Join Tom Geller for an in-depth discussion in this video What is bitcoin?, part of Learning Bitcoin.
You've probably heard Bitcoin called money, or a commodity or a store of value. The truth is, it can function as all of those things. But at it's base, it's something quite different. Let's start from the beginning. Bitcoin was first described in a paper that was announced in several places online on Halloween, 2008, written under the pseudonym Satoshi Nakamoto. It describes a way to use a cryptographically strengthened public ledger to record and protect transactions. Now, Bitcoin was only an idea then, but after two months of planning and software development, the first block of 50 coins was released.
This was known as the genesis block. A small development community turned that idea into a working system. One important part of that system, is a way to release Bitcoins over time, to reward those people who dedicate their computer power to making the system's infrastructure work. If things had stopped there, it would have just been an interesting experiment. And if fact, it remained just a curious toy of cryptography geeks for about a year and a half. During which time, someone paid 10,000 Bitcoins for a couple of pizzas. If that transaction were to take place as I record this, though, those pizzas would cost over $5 million.
A few things eventually brought Bitcoin wider attention and caused its value to rise. First, people started accepting it in exchange for real-world goods and services.
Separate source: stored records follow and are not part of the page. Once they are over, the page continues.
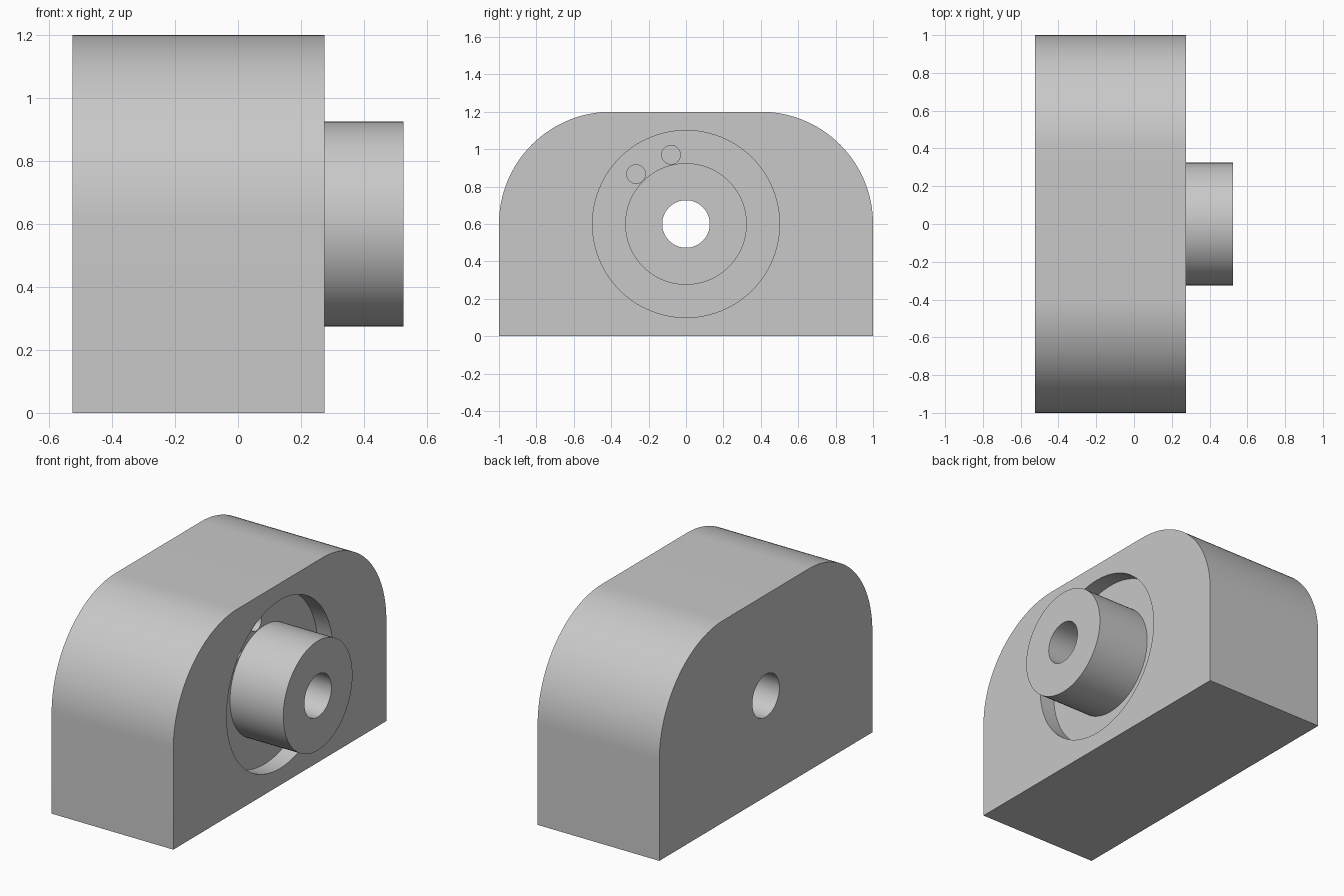
import bpy, bmesh, math
from mathutils import Matrix, Vector

if "Cube" in bpy.data.objects:
    bpy.data.objects.remove(bpy.data.objects["Cube"], do_unlink=True)

# Single grey finish
grey = bpy.data.materials.new("plain grey")
grey.use_nodes = True
colour = (0.58, 0.58, 0.58, 1)
grey.diffuse_color = colour
grey.node_tree.nodes["Principled BSDF"].inputs["Base Color"].default_value = colour

BACK, FACE, FLOOR, TIP = -0.525, 0.275, 0.175, 0.525
AXIS_Z = 0.6


def add_object(name, bm):
    bmesh.ops.recalc_face_normals(bm, faces=bm.faces)
    mesh = bpy.data.meshes.new(name)
    bm.to_mesh(mesh)
    bm.free()
    mesh.materials.append(grey)
    obj = bpy.data.objects.new(name, mesh)
    bpy.context.collection.objects.link(obj)
    return obj


def prism(name, outline, x0, x1):
    """Extrude a (y, z) outline along x."""
    bm = bmesh.new()
    face = bm.faces.new([bm.verts.new((x0, y, z)) for y, z in outline])
    result = bmesh.ops.extrude_face_region(bm, geom=[face])
    verts = [g for g in result["geom"] if isinstance(g, bmesh.types.BMVert)]
    bmesh.ops.translate(bm, verts=verts, vec=(x1 - x0, 0, 0))
    return add_object(name, bm)


def cylinder(name, radius, x0, x1, y=0, z=AXIS_Z, sides=96):
    bm = bmesh.new()
    place = Matrix.Translation(Vector(((x0 + x1) / 2, y, z)))
    bmesh.ops.create_cone(bm, cap_ends=True, segments=sides,
                          radius1=radius, radius2=radius, depth=x1 - x0,
                          matrix=place @ Matrix.Rotation(math.pi / 2, 4, "Y"))
    return add_object(name, bm)


def combine(target, tool, operation):
    mod = target.modifiers.new(tool.name, "BOOLEAN")
    mod.operation, mod.object, mod.solver = operation, tool, "EXACT"
    bpy.context.view_layer.objects.active = target
    bpy.ops.object.modifier_apply(modifier=mod.name)
    bpy.data.objects.remove(tool, do_unlink=True)


# Block with a flat base and two large rounded upper corners
steps = 32
arc = [(0.4 + 0.6 * math.cos(a), 0.6 + 0.6 * math.sin(a))
       for a in (math.pi / 2 * i / steps for i in range(steps + 1))]
outline = [(1, 0)] + arc + [(-y, z) for y, z in reversed(arc)] + [(-1, 0)]
block = prism("bearing_block", outline, BACK, FACE)

# Round recess with a boss rising from its floor
combine(block, cylinder("recess", 0.5, FLOOR, FACE + 0.1), "DIFFERENCE")
combine(block, cylinder("boss", 0.325, FLOOR - 0.05, TIP), "UNION")

# Central through bore and two small blind holes in the recess floor
combine(block, cylinder("bore", 0.127, BACK - 0.1, TIP + 0.1, sides=64), "DIFFERENCE")
for y, z in ((-0.08, 0.97), (-0.267, 0.867)):
    combine(block, cylinder("pin_hole", 0.05, FLOOR - 0.25, FLOOR + 0.05, y, z, 32),
            "DIFFERENCE")

# Smooth curved walls, crisp rims
bpy.ops.object.select_all(action="DESELECT")
block.select_set(True)
bpy.context.view_layer.objects.active = block
bpy.ops.object.shade_smooth_by_angle(angle=math.radians(30))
It was mostly criminals in the early days, drawn by Bitcoin's ease of transfer and semi-anonymous nature. But soon, legitimate organizations such as WordPress and the Internet Archive accepted Bitcoin for donations and payments. Second, services appeared to give people ways to buy, sell, store, learn about and protect their Bitcoins. Although the quality of these companies varied and many failed, some were backed by experienced entrepreneurs with substantial capital.
And third, people in financially unstable countries started using Bitcoin as a way to store their wealth. When the government of Cyprus announced the plan to seize certain bank deposits in April 2013 for example, the price of Bitcoin soared to over $250 before dropping again to settle around 120. Now, as I'm saying these words, its value is several times that. As the value of Bitcoin rose, it attracted the attention of government regulators. Although there is no way they can effectively block Bitcoin per say, that hasn't stopped some of them from trying.
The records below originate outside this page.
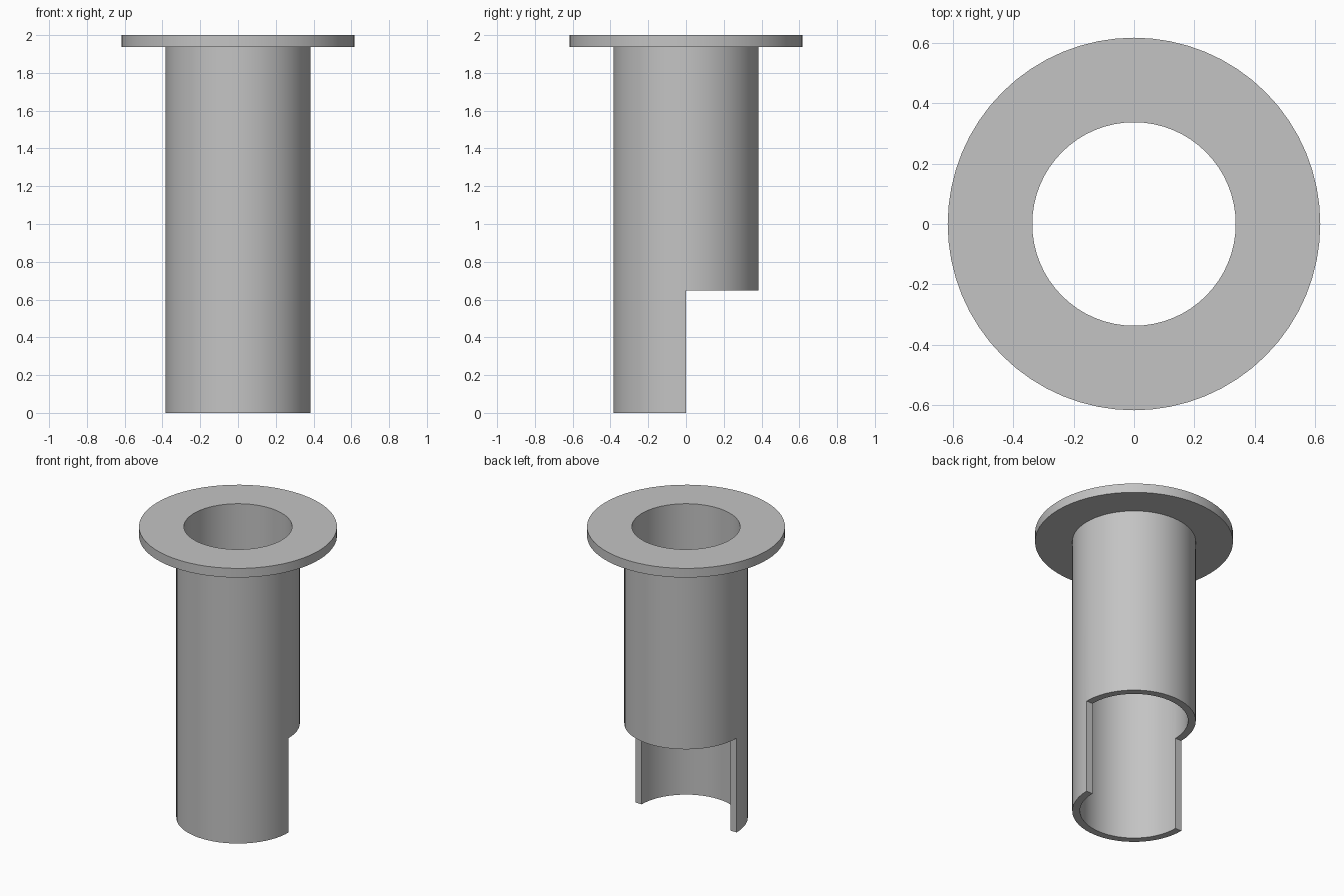
import bpy
import bmesh
from math import tau, radians

SEGMENTS = 64
BORE, TUBE, FLANGE = 0.337, 0.385, 0.617
HEIGHT, FLANGE_BOTTOM, CUT_HEIGHT = 2.0, 1.937, 0.648

default = bpy.data.objects.get("Cube")
if default:
    bpy.data.objects.remove(default, do_unlink=True)

grey = bpy.data.materials.new("plain_grey")
grey.use_nodes = True
colour = (0.55, 0.55, 0.55, 1)
grey.diffuse_color = colour
grey.node_tree.nodes["Principled BSDF"].inputs["Base Color"].default_value = colour


def lathe(name, profile):
    """Revolve a closed (radius, height) profile around z."""
    bm = bmesh.new()
    verts = [bm.verts.new((r, 0, z)) for r, z in profile]
    edges = [bm.edges.new((v, verts[(i + 1) % len(verts)])) for i, v in enumerate(verts)]
    bmesh.ops.spin(bm, geom=verts + edges, cent=(0, 0, 0), axis=(0, 0, 1),
                   angle=tau, steps=SEGMENTS, use_merge=True)
    bmesh.ops.remove_doubles(bm, verts=bm.verts, dist=1e-5)
    bmesh.ops.recalc_face_normals(bm, faces=bm.faces)
    mesh = bpy.data.meshes.new(name)
    bm.to_mesh(mesh)
    bm.free()
    obj = bpy.data.objects.new(name, mesh)
    bpy.context.collection.objects.link(obj)
    mesh.materials.append(grey)
    return obj


# Hollow tube with a flat flange around its top
sleeve = lathe("flanged_sleeve", [
    (BORE, 0), (TUBE, 0), (TUBE, FLANGE_BOTTOM),
    (FLANGE, FLANGE_BOTTOM), (FLANGE, HEIGHT), (BORE, HEIGHT)])

# Box that removes the rear half of the lower tube
bpy.ops.mesh.primitive_cube_add(size=1, location=(0, 0.5, CUT_HEIGHT - 0.5))
cutter = bpy.context.object
cutter.name = "rear_cutter"
cutter.hide_render = True

cut = sleeve.modifiers.new("rear_cutaway", "BOOLEAN")
cut.operation = "DIFFERENCE"
cut.solver = "EXACT"
cut.object = cutter

bpy.ops.object.select_all(action="DESELECT")
sleeve.select_set(True)
bpy.context.view_layer.objects.active = sleeve
bpy.ops.object.modifier_apply(modifier=cut.name)
bpy.data.objects.remove(cutter, do_unlink=True)

# Smooth round walls, crisp rims
bpy.ops.object.shade_smooth_by_angle(angle=radians(30))
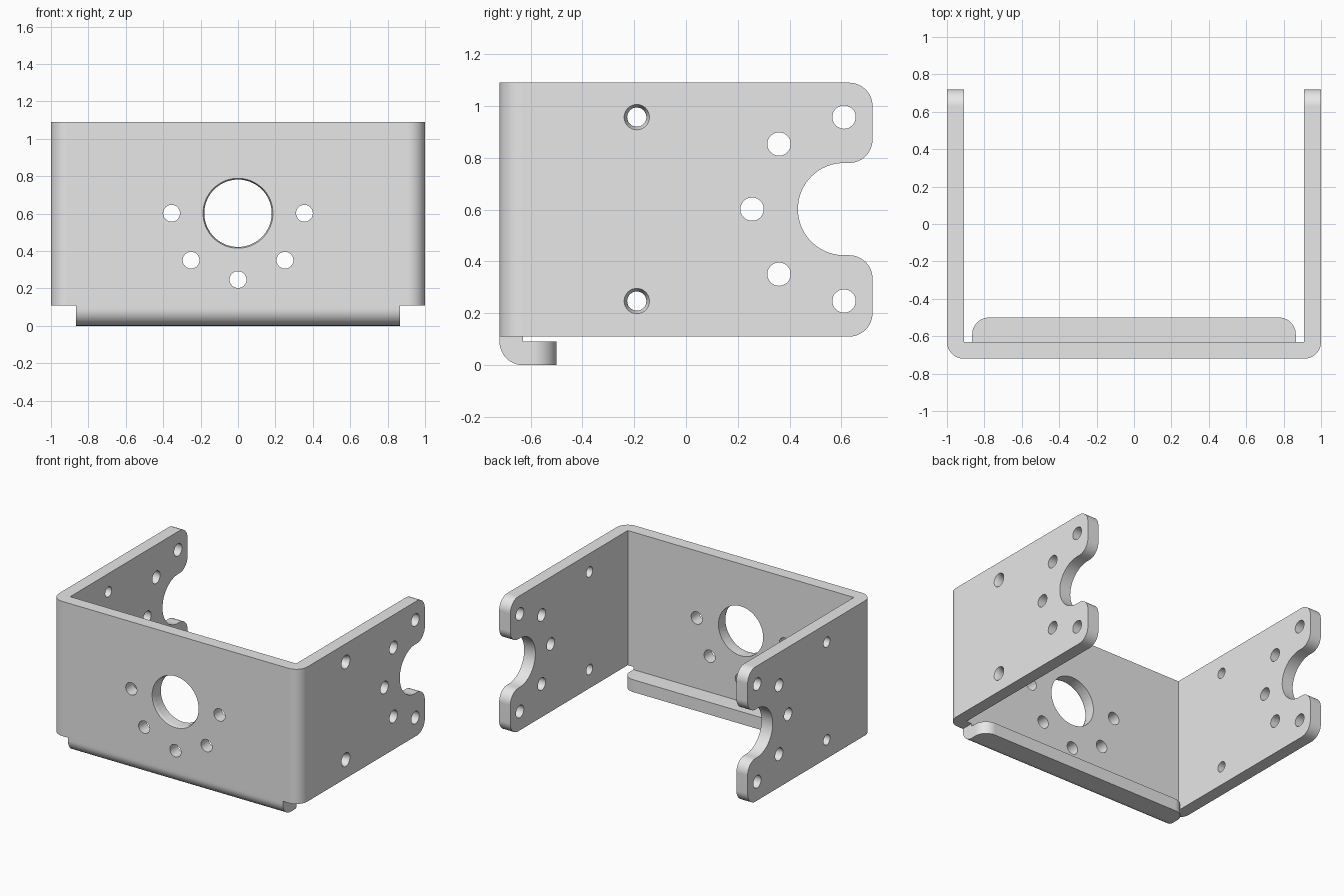
import bpy
import bmesh
from math import radians, sin, cos
from mathutils import Matrix, Vector

if "Cube" in bpy.data.objects:
    bpy.data.objects.remove(bpy.data.objects["Cube"], do_unlink=True)

T = 0.09                 # sheet thickness and bend radius
BACK, FRONT = 0.72, -0.72
LOW, HIGH = 0.11, 1.09   # channel height range
MID = 0.602              # height of the hole pattern centre
PIVOT = 0.61             # depth of the side pattern centre

steel = bpy.data.materials.new("plain_grey_metal")
steel.use_nodes = True
grey = (0.8, 0.8, 0.8, 1)
steel.diffuse_color = grey
steel.node_tree.nodes["Principled BSDF"].inputs["Base Color"].default_value = grey


def make_object(name, bm):
    bmesh.ops.recalc_face_normals(bm, faces=bm.faces)
    mesh = bpy.data.meshes.new(name)
    bm.to_mesh(mesh)
    bm.free()
    mesh.materials.append(steel)
    obj = bpy.data.objects.new(name, mesh)
    bpy.context.collection.objects.link(obj)
    return obj


def prism(points, direction):
    bm = bmesh.new()
    face = bm.faces.new([bm.verts.new(p) for p in points])
    grown = bmesh.ops.extrude_face_region(bm, geom=[face])["geom"]
    verts = [v for v in grown if isinstance(v, bmesh.types.BMVert)]
    bmesh.ops.translate(bm, verts=verts, vec=direction)
    return bm


def round_edges(bm, axis, test):
    """Round the edges that run along an axis and whose centre passes the test."""
    picked = []
    for e in bm.edges:
        a, b = (v.co for v in e.verts)
        if abs((b - a).normalized()[axis]) > 0.99 and test((a + b) / 2):
            picked.append(e)
    bmesh.ops.bevel(bm, geom=picked, offset=T, segments=12, profile=0.5, affect='EDGES')


def arc(cy, cz, r, start, end, steps):
    angles = [radians(start + (end - start) * i / steps) for i in range(steps + 1)]
    return [(cy + r * cos(a), cz + r * sin(a)) for a in angles]


def cut(obj, bm):
    tool = make_object("cutter", bm)
    tool.hide_render = True
    mod = obj.modifiers.new("cut", 'BOOLEAN')
    mod.operation = 'DIFFERENCE'
    mod.solver = 'EXACT'
    mod.object = tool
    bpy.context.view_layer.objects.active = obj
    bpy.ops.object.modifier_apply(modifier=mod.name)
    bpy.data.objects.remove(tool, do_unlink=True)


TO_X = Matrix.Rotation(radians(90), 4, 'Y')
TO_Y = Matrix.Rotation(radians(-90), 4, 'X')


def drill(obj, turn, centre, r1, r2, depth, sides=32):
    bm = bmesh.new()
    bmesh.ops.create_cone(bm, cap_ends=True, segments=sides, radius1=r1, radius2=r2,
                          depth=depth, matrix=Matrix.Translation(centre) @ turn)
    cut(obj, bm)


def finish(obj):
    bpy.ops.object.select_all(action='DESELECT')
    obj.select_set(True)
    bpy.context.view_layer.objects.active = obj
    bpy.ops.object.shade_smooth_by_angle(angle=radians(30))
    mod = obj.modifiers.new("even_shading", 'WEIGHTED_NORMAL')
    mod.keep_sharp = True


# U-shaped channel: front plate and two side plates
half = [(1, BACK), (1 - T, BACK), (1 - T, FRONT + T)]
outline = [(1, FRONT)] + half + [(-x, y) for x, y in reversed(half)] + [(-1, FRONT)]
bm = prism([(x, y, LOW) for x, y in outline], (0, 0, HIGH - LOW))
round_edges(bm, 2, lambda c: c.y < FRONT + 0.01)
round_edges(bm, 0, lambda c: c.y > BACK - 0.01)
channel = make_object("channel", bm)

# Open round notch with flared mouth in both side plates
R = 0.178
shape = arc(PIVOT, MID, R, 90, 270, 40)
shape += arc(BACK - T, MID - R - T, T, 90, 0, 12)
shape += [(BACK + T, MID - R - T), (BACK + T, MID + R + T)]
shape += arc(BACK - T, MID + R + T, T, 0, -90, 12)
cut(channel, prism([(-1.2, y, z) for y, z in shape], (2.4, 0, 0)))

# Bolt circle holes, side plates and front plate
RING = 0.355
for deg in (90, 135, 180, 225, 270):
    a = radians(deg)
    drill(channel, TO_X, (0, PIVOT + RING * cos(a), MID + RING * sin(a)), 0.045, 0.045, 2.4)
for deg in (0, 180, 225, 270, 315):
    a = radians(deg)
    drill(channel, TO_Y, (RING * cos(a), FRONT, MID + RING * sin(a)), 0.045, 0.045, 0.4)

# Screw holes, countersunk on the left plate
for z in (MID - RING, MID + RING):
    drill(channel, TO_X, (0, -0.19, z), 0.037, 0.037, 2.4)
    drill(channel, TO_X, (0.995, -0.19, z), 0.033, 0.061, 0.07)

# Large front hole with a small chamfer
drill(channel, TO_Y, (0, FRONT, MID), 0.18, 0.18, 0.4, 64)
drill(channel, TO_Y, (0, FRONT + 0.005, MID), 0.194, 0.1765, 0.05, 64)
finish(channel)

# Bottom lip folded back under the front plate
W, LIP = 0.865, -0.5
section = [(FRONT, LOW), (FRONT, 0), (LIP, 0), (LIP, T), (FRONT + T, T), (FRONT + T, LOW)]
bm = prism([(-W, y, z) for y, z in section], (2 * W, 0, 0))
round_edges(bm, 0, lambda c: c.y < FRONT + 0.01 and c.z < 0.01)
round_edges(bm, 2, lambda c: c.y > LIP - 0.01)
finish(make_object("bottom_lip", bm))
And they can crack down on important parts of its economy, such as exchanges that convert Bitcoin to dollars. It also attracted the attention of thieves. But although about a half a billion dollars worth of Bitcoin have been misappropriated or misplaced, nearly all of that has been because of common business fraud, or incompetence, or bad technical implementations. Besides a small bump or two early in Bitcoin's life, none has revealed a basic flaw of Bitcoin itself. And through all of these things, the hacking attacks, failed Bitcoin businesses, government threats, market changes, Bitcoin has always bounced back.
Its value has grown increasingly stable over time, while more and more merchants opt to accept Bitcoin, along with their national currencies. But if history's any guide, the one thing we can expect from Bitcoin, is more surprises.